It is “freedom,” after all, that tells racial minorities that their poverty is their own fault. It is freedom that encourages the idea that “she shouldn’t have dressed like that.” It is freedom that makes the rich tell the poor they simply need to work harder, systemic injustices be damned. And it is the discourse of freedom that allows these ideas to be propagated online under a view of liberty that only focuses on one half of an equation—the other side of which is the fundamental material fact of inequality.
So here we are at the limits of what a certain ideology can do, on a medium that best crystallizes how that ideology works, for better and worse. The concepts on which western liberal democracies were founded are responsible for immense, almost incomprehensible change, much of which is inarguably and self-evidently good. But they are now being used to defend practices and beliefs that are just as self-evidently bad, whether discrimination and hatred hidden under the banner of ‘equality,’ or the corporatization of all spaces regardless of public good.

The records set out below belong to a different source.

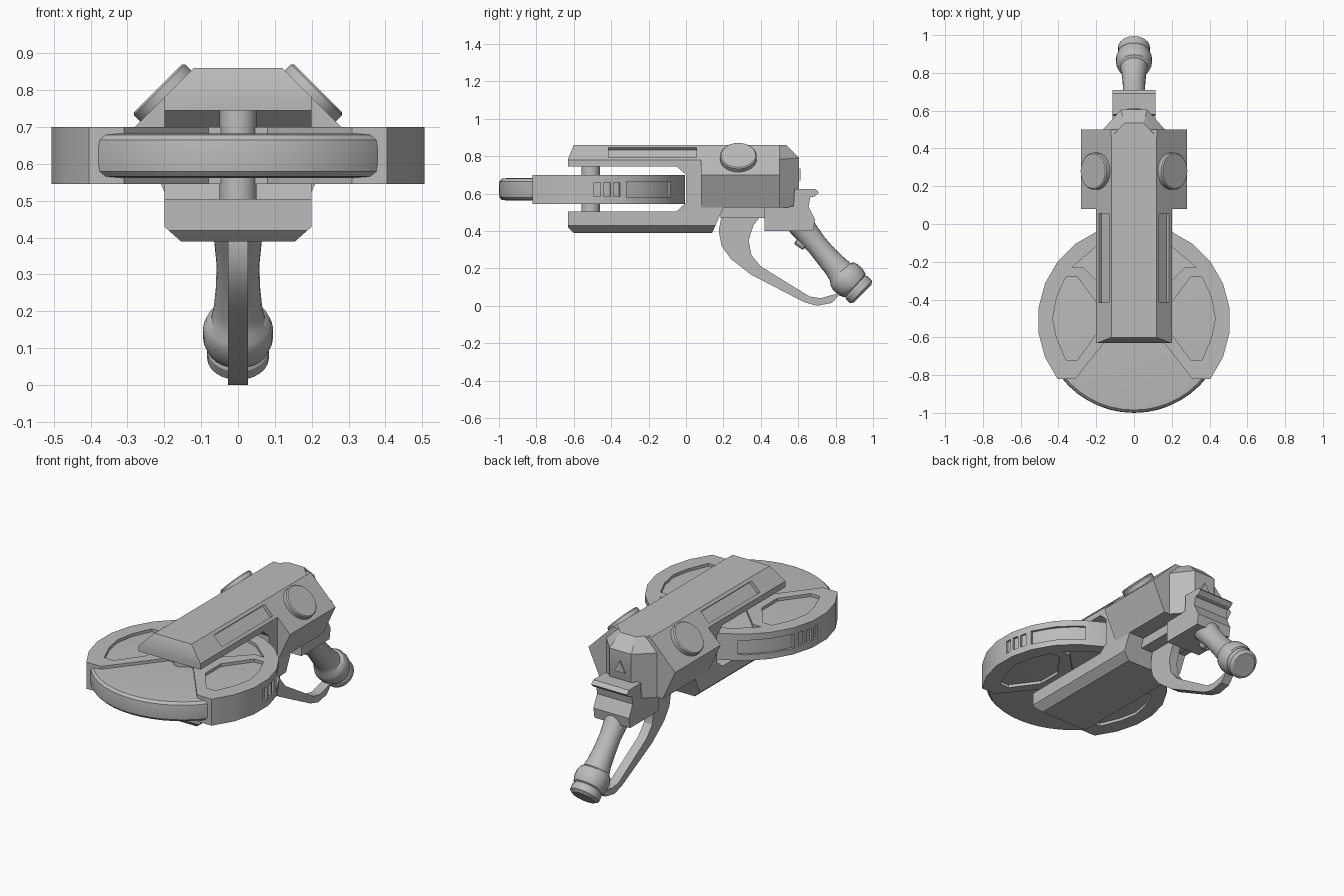
import bpy
import bmesh
from math import cos, sin, pi, radians
from mathutils import Vector, Matrix

if "Cube" in bpy.data.objects:
    bpy.data.objects.remove(bpy.data.objects["Cube"], do_unlink=True)

GREY = (0.5, 0.5, 0.5, 1)
mat = bpy.data.materials.new("plain grey")
mat.use_nodes = True
mat.diffuse_color = GREY
mat.node_tree.nodes["Principled BSDF"].inputs["Base Color"].default_value = GREY
parts = []


def finish(name, bm, keep=True):
    bmesh.ops.recalc_face_normals(bm, faces=bm.faces)
    mesh = bpy.data.meshes.new(name)
    bm.to_mesh(mesh)
    bm.free()
    mesh.materials.append(mat)
    ob = bpy.data.objects.new(name, mesh)
    bpy.context.collection.objects.link(ob)
    if keep:
        parts.append(ob)
    return ob


def prism(name, pts, axis, lo, hi, keep=True):
    """Extrude a flat outline along one axis."""
    def place(p, d):
        return {"x": (d, *p), "y": (p[0], d, p[1]), "z": (*p, d)}[axis]
    bm = bmesh.new()
    a = [bm.verts.new(place(p, lo)) for p in pts]
    b = [bm.verts.new(place(p, hi)) for p in pts]
    bm.faces.new(a)
    bm.faces.new(b)
    for i in range(len(pts)):
        j = (i + 1) % len(pts)
        bm.faces.new((a[i], a[j], b[j], b[i]))
    return finish(name, bm, keep)


def box(name, size, matrix, keep=True):
    bm = bmesh.new()
    bmesh.ops.create_cube(bm, size=1, matrix=matrix @ Matrix.Diagonal((*size, 1)))
    return finish(name, bm, keep)


def cylinder(name, radius, depth, matrix, sides=32, bevel=0):
    bm = bmesh.new()
    bmesh.ops.create_cone(bm, cap_ends=True, segments=sides, radius1=radius,
                          radius2=radius, depth=depth, matrix=matrix)
    if bevel:
        rim = [e for e in bm.edges if any(len(f.verts) > 4 for f in e.link_faces)]
        bmesh.ops.bevel(bm, geom=rim, offset=bevel, segments=1, affect="EDGES")
    return finish(name, bm)


def loft(name, path, sides=24):
    """Round rings of (y, z, radius) joined along a path in the middle plane."""
    bm = bmesh.new()
    rings = []
    for i, (y, z, r) in enumerate(path):
        p, q = path[max(i - 1, 0)], path[min(i + 1, len(path) - 1)]
        t = Vector((0, q[0] - p[0], q[1] - p[1])).normalized()
        u, v = Vector((1, 0, 0)), Vector((0, -t.z, t.y))
        rings.append([bm.verts.new(Vector((0, y, z)) + r * (cos(a) * u + sin(a) * v))
                      for a in (2 * pi * k / sides for k in range(sides))])
    for a, b in zip(rings, rings[1:]):
        for i in range(sides):
            j = (i + 1) % sides
            bm.faces.new((a[i], a[j], b[j], b[i]))
    bm.faces.new(rings[0])
    bm.faces.new(rings[-1])
    return finish(name, bm)


def boolean(target, cutter, operation="DIFFERENCE"):
    mod = target.modifiers.new("cut", "BOOLEAN")
    mod.operation, mod.object, mod.solver = operation, cutter, "EXACT"
    bpy.context.view_layer.objects.active = target
    bpy.ops.object.modifier_apply(modifier=mod.name)
    bpy.data.objects.remove(cutter, do_unlink=True)


def mirrored(half):
    return half + [(-x, z) for x, z in reversed(half)]


def tilt(side, x, y, z):
    """Frame whose local z points 45 degrees up and outward."""
    return Matrix.Translation((side * x, y, z)) @ Matrix.Rotation(side * pi / 4, 4, "Y")


# Forked frame: side outline trimmed by the chamfered front section
frame = prism("forked_frame", [
    (-.63, .745), (-.63, .785), (-.60, .86), (.46, .86), (.46, .525), (.2, .525),
    (.14, .39), (-.6, .39), (-.63, .42), (-.63, .505), (-.05, .505), (0, .55),
    (0, .70), (-.05, .745)], "x", -.25, .25)
section = prism("section", mirrored([(.155, .39), (.2, .43), (.2, .78), (.12, .86)]),
                "y", -.7, .6, False)
boolean(frame, section, "INTERSECT")
for s in (-1, 1):
    boolean(frame, box("slot", (.075, .47, .04), tilt(s, .16, -.18, .82), False))

# Faceted tail behind the frame
bm = bmesh.new()
for s in (-1, 1):
    for x, y, z in [(.2, .46, .525), (.2, .46, .78), (.12, .46, .86), (.05, .535, .86),
                    (.07, .605, .79), (.07, .605, .6), (.1, .57, .525)]:
        bm.verts.new((s * x, y, z))
bmesh.ops.convex_hull(bm, input=bm.verts)
finish("faceted_tail", bm)
prism("tail_triangle", [(-.035, .67), (.035, .67), (0, .735)], "y", .6, .612)

# Wide housing and its two angled knobs
prism("side_housing", mirrored([(.2, .525), (.28, .70), (.121, .859)]), "y", .08, .5)
for s, side in ((1, "left"), (-1, "right")):
    cylinder(side + "_knob", .098, .06, tilt(s, .196, .28, .784), bevel=.006)

# Disc with rounded rim
CY = -.51
bm = bmesh.new()
rim = [(0, .683), (.44, .683), (.475, .679), (.488, .665), (.49, .645), (.49, .6),
       (.488, .58), (.475, .566), (.44, .562), (0, .562)]
verts = [bm.verts.new((r, CY, z)) for r, z in rim]
edges = [bm.edges.new(pair) for pair in zip(verts, verts[1:])]
bmesh.ops.spin(bm, geom=verts + edges, cent=(0, CY, 0), axis=(0, 0, 1),
               angle=2 * pi, steps=48, use_duplicate=False)
bmesh.ops.remove_doubles(bm, verts=bm.verts, dist=.0005)
finish("disc", bm)

# Casing round the back of the disc, with pockets
arc = [(.51 * cos(a), CY + .51 * sin(a))
       for a in (radians(15 * k + 7.5) for k in range(-3, 15))]
casing = prism("disc_casing", arc + [(-.31, -.82), (-.08, -.53), (.08, -.53), (.31, -.82)],
               "z", .545, .70)
side_pocket = [(.36, -.72), (.41, -.6), (.43, -.5), (.41, -.39), (.36, -.28),
               (.30, -.28), (.19, -.43), (.19, -.57), (.30, -.72)]
for s in (-1, 1):
    boolean(casing, prism("pocket", [(s * x, y) for x, y in side_pocket],
                          "z", .5, .75, False))
rear_pocket = mirrored([(.1, -.40), (.27, -.23), (.33, -.23), (.2, -.12), (.08, -.08)])
boolean(casing, prism("pocket", rear_pocket, "z", .5, .75, False))

# Vents and window in each side of the casing
openings = [(2, 6, .585, .66), (8, 12, .585, .66), (14, 18, .585, .66), (22, 57, .58, .663)]
for s in (-1, 1):
    for start, end, low, high in openings:
        angles = [radians(start + (end - start) * k / 6) for k in range(7)]
        ring = [(.494, a) for a in angles] + [(.54, a) for a in reversed(angles)]
        outline = [(s * r * cos(a), CY + r * sin(a)) for r, a in ring]
        boolean(casing, prism("opening", outline, "z", low, high, False))

# Spindle through the fork
cylinder("spindle", .05, .3, Matrix.Translation((0, CY, .625)))

# Rear bracket and guard mount
prism("rear_bracket", [
    (.42, .40), (.68, .40), (.69, .46), (.655, .53), (.665, .58), (.69, .585),
    (.71, .605), (.69, .625), (.58, .625), (.575, .53), (.42, .53)], "x", -.115, .115)
box("guard_mount", (.2, .25, .07), Matrix.Translation((0, .31, .505)))

# Trigger guard
prism("trigger_guard", [
    (.19, .48), (.175, .40), (.19, .32), (.24, .25), (.35, .165), (.63, .02), (.70, 0),
    (.78, .015), (.83, .07), (.79, .06), (.72, .04), (.66, .05), (.40, .21),
    (.35, .27), (.335, .35), (.36, .43), (.40, .48)], "x", -.027, .027)

# Grip with flared pommel
loft("grip", [
    (.585, .47, .075), (.65, .385, .064), (.70, .325, .058), (.75, .265, .06),
    (.80, .21, .066), (.825, .18, .073), (.835, .17, .087), (.852, .153, .095),
    (.88, .127, .095), (.9, .108, .086), (.905, .103, .078), (.912, .097, .084),
    (.936, .074, .084), (.945, .065, .066)])
cylinder("trigger_button", .025, .06, Matrix.Translation((0, .615, .335))
         @ Matrix.Rotation(radians(55), 4, "X"), 16, .005)

# Smooth the curved faces, keep edges sharp
bpy.ops.object.select_all(action="DESELECT")
for ob in parts:
    ob.select_set(True)
bpy.context.view_layer.objects.active = parts[0]
bpy.ops.object.shade_smooth_by_angle(angle=radians(28))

What Chen and Madrigal have helped make clear (once again) is that simply making things free isn’t enough. Creating a space for something like ‘freedom’ to flourish means enforcing oddly anti-freedom-sounding things: limits, rules, regulations, and consequence. That is one, immediate option to combat this false argument about unfettered freedom online. But much more terrifying and hopeful, this paradoxical sitiuation could mean something quite different: that the example of the web will show us that the system that has served us so well for so long is now, finally, on the wane—and that it is time for a way of doing things that is radically, almost unthinkably new.